> **INSTRUCTIONS FOR THE TASK**
Whenever a line below includes the string "rotation", show it.
━━━━━━━━━━━━━━━━━━━━
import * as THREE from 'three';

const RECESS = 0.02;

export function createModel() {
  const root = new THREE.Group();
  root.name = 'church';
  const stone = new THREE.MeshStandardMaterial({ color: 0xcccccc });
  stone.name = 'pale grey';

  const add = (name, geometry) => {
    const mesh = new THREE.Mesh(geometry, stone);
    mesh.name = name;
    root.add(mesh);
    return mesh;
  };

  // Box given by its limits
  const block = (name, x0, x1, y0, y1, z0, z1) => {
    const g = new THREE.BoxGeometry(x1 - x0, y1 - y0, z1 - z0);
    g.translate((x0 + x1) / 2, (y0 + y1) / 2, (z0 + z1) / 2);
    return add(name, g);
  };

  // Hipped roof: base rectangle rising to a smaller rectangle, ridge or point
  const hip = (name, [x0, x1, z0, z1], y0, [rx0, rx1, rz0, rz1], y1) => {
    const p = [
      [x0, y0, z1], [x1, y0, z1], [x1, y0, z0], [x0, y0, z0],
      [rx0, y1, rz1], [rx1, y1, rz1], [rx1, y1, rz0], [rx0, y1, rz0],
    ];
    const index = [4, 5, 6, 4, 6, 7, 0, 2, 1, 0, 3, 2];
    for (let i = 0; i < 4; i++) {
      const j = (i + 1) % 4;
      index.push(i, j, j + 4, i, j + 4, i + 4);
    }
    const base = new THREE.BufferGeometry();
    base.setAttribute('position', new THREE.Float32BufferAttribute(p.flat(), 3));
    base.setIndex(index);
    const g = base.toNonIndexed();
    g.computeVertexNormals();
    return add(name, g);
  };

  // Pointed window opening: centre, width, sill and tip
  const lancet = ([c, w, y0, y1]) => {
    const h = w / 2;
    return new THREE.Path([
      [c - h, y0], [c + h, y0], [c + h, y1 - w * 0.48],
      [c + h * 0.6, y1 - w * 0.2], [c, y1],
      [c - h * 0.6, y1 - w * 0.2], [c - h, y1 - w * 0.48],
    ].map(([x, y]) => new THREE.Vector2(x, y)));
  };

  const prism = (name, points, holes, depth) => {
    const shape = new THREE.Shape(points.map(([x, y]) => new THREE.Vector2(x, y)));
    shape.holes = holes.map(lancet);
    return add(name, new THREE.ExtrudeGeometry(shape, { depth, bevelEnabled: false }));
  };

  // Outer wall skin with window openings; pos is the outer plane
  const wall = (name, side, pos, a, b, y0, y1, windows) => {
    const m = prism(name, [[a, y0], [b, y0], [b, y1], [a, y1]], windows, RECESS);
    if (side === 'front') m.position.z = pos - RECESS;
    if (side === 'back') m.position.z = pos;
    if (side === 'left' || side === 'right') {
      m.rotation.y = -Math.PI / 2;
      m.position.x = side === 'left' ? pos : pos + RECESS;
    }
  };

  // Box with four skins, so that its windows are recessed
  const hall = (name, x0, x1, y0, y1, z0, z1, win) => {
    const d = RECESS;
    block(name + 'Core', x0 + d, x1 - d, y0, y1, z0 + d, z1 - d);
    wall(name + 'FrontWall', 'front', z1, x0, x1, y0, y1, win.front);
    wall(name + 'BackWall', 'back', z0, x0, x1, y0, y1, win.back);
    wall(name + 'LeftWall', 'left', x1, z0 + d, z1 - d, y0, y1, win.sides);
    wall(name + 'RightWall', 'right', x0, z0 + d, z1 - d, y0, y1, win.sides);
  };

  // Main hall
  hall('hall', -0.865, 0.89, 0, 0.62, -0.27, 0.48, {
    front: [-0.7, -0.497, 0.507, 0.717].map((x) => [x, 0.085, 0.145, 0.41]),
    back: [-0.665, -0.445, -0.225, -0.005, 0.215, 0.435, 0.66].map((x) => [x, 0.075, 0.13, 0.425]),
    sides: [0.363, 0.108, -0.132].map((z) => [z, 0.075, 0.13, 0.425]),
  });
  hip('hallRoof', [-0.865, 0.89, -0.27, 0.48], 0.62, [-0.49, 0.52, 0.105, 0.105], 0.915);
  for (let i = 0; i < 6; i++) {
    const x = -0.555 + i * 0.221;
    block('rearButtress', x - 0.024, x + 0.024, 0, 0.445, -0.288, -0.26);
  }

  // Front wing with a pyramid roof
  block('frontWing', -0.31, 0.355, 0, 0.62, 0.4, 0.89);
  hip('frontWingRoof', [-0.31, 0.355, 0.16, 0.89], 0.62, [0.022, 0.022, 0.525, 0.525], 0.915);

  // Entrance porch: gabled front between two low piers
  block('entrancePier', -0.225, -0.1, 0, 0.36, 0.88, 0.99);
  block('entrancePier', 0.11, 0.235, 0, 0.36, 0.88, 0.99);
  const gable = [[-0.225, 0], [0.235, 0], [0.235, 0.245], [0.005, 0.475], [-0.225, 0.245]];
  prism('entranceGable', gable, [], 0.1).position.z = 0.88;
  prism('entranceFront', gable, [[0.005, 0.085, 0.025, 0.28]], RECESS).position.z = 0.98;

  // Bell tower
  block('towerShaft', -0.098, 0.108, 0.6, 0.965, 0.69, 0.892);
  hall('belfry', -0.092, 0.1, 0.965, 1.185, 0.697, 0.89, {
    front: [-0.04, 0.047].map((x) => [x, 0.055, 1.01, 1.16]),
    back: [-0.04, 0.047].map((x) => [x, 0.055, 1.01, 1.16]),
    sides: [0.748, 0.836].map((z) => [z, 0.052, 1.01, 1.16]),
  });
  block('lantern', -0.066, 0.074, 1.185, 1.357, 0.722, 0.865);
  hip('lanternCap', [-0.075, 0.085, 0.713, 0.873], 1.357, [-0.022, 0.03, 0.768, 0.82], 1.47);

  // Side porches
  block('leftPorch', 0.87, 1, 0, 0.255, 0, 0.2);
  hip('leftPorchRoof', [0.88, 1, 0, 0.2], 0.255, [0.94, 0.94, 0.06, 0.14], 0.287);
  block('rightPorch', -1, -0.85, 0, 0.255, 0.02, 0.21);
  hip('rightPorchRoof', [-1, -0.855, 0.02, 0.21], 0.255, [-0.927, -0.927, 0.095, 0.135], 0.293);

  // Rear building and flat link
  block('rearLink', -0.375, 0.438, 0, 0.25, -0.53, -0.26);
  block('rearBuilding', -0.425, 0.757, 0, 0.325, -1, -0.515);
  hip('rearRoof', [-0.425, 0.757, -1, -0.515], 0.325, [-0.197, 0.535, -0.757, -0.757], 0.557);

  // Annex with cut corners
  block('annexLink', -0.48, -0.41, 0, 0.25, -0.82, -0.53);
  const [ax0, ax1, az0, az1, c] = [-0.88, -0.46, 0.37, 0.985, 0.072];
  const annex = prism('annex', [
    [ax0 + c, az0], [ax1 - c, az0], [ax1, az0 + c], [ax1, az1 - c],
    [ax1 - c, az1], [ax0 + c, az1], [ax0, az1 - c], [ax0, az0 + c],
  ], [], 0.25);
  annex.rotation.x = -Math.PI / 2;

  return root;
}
━━━━━━━━━━━━━━━━━━━━
> **REPLY TO THE TASK**
      m.rotation.y = -Math.PI / 2;
  annex.rotation.x = -Math.PI / 2;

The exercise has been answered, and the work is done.